Bahr and the convocation’s other award winners practice Archbishop William E. Lori’s exhortation to “go well beyond our comfort zone and accompany in love those who are searching for love, for truth, for justice, for life’s most basic necessities.”
In doing so, said Archbishop Lori in his remarks at the convocation, Catholics are fulfilling Pope Francis’ call to live according to “The Joy of the Gospel,” the pope’s 2013 apostolic exhortation and the theme of the convocation.
Toward the end of a fiery keynote address, Sister of Notre Dame de Namur Patricia Chappell, executive director of Pax Christi USA, summed up the path rejected by Bahr and the other award winners:
“We can remain the same, be comfortable, stay insulated, grow old unchallenged and become stuffy,” she said. “We may remain good Catholics, but will we be good Christians?”
The following were honored at the 36th annual Archdiocesan Social Ministry Convocation.
John Hook Award – Dr. Raymond Bahr
Doris Johnson Community Award – Albert A. Logan (posthumous)
Bishop P. Francis Murphy Social Ministry Recognition Awards
Holy Family Catholic Community, Middletown: Paul Bergstrom, service; Tracy Hickman, advocacy
St. Ann, Baltimore: St. Ann’s Sista Circle, service
St. Anthony of Padua, Baltimore: Beth Dykton, service; John Whalen, advocacy
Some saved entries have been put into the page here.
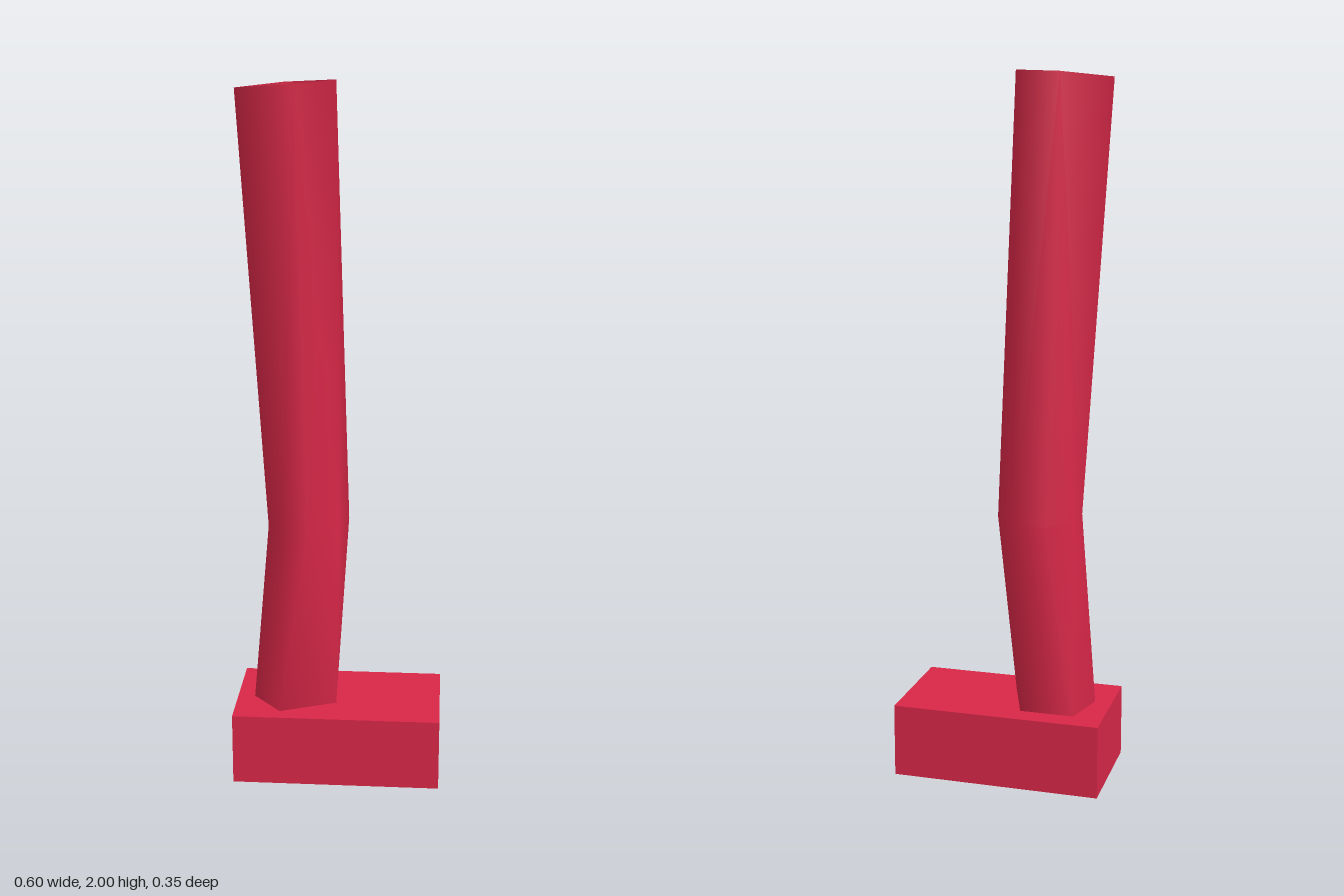
import * as THREE from 'three';
import { mergeVertices } from 'three/addons/utils/BufferGeometryUtils.js';

// Joins rings of [x, y, z] corners into an open tube with smooth normals
function loft(rings) {
  const n = rings[0].length;
  const index = [];
  for (let r = 0; r < rings.length - 1; r++) {
    for (let i = 0; i < n; i++) {
      const j = (i + 1) % n;
      const a = r * n + i, b = r * n + j, c = a + n, d = b + n;
      index.push(a, c, d, a, d, b);
    }
  }
  const geometry = new THREE.BufferGeometry();
  geometry.setAttribute('position', new THREE.Float32BufferAttribute(rings.flat(2), 3));
  geometry.setIndex(index);
  const merged = mergeVertices(geometry);
  // drop the triangles that collapse where corners merge
  const kept = [];
  for (let t = 0; t < merged.index.count; t += 3) {
    const [a, b, c] = [0, 1, 2].map((k) => merged.index.getX(t + k));
    if (a !== b && b !== c && c !== a) kept.push(a, b, c);
  }
  merged.setIndex(kept);
  merged.computeVertexNormals();
  return merged;
}

export function createModel() {
  const model = new THREE.Group();
  model.name = 'bentPostOnBlock';
  const crimson = new THREE.MeshStandardMaterial({ color: 0xd82747, side: THREE.DoubleSide });
  crimson.name = 'crimson';

  // Base block
  const base = new THREE.Mesh(new THREE.BoxGeometry(0.6, 0.21, 0.332), crimson);
  base.name = 'baseBlock';
  base.position.set(0, 0.105, -0.011);
  model.add(base);

  // Post: five-sided foot, eight-sided bend, four-sided open top
  const p = [[-0.06, 0.21, -0.115], [-0.005, 0.21, 0.045], [-0.166, 0.21, 0.112],
    [-0.25, 0.21, 0.015], [-0.215, 0.21, -0.115]];
  const foot = [p[0], p[1], p[1], p[2], p[2], p[3], p[4], p[4]];
  const bend = [[-0.04, -0.127], [0.027, -0.04], [0.005, 0.065], [-0.08, 0.127],
    [-0.155, 0.116], [-0.198, 0.05], [-0.203, -0.07], [-0.135, -0.127]]
    .map(([x, z]) => [x, 0.76, z]);
  const [a, b, c, d] = [[-0.272, 1.98, 0.07], [-0.105, 1.993, 0.175],
    [-0.005, 2, 0.03], [-0.155, 1.99, -0.075]];
  const top = [d, c, c, b, b, a, d, d];

  const post = new THREE.Mesh(loft([foot, bend, top]), crimson);
  post.name = 'bentPost';
  model.add(post);

  return model;
}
St. Cecilia, Baltimore: Robert Viner, service, Gail DeVance, advocacy
St. Dominic, Baltimore: Bert Peters, service; Anthony De Luca, advocacy
St. Francis of Assisi, Baltimore: Betty Ciesla, service; Gerard Vetter, advocacy
Church of the Immaculate Conception, Baltimore: Natalie Dugger-Fleming, service
St. Joseph, Cockeysville: Tony and Joanne Nasuta, service
Most Precious Blood, Baltimore: Ivor LaBarrie, service; Mary Krall, advocacy
St. Vincent de Paul, Baltimore: Pat Frascati, service; Chuck Frascati, advocacy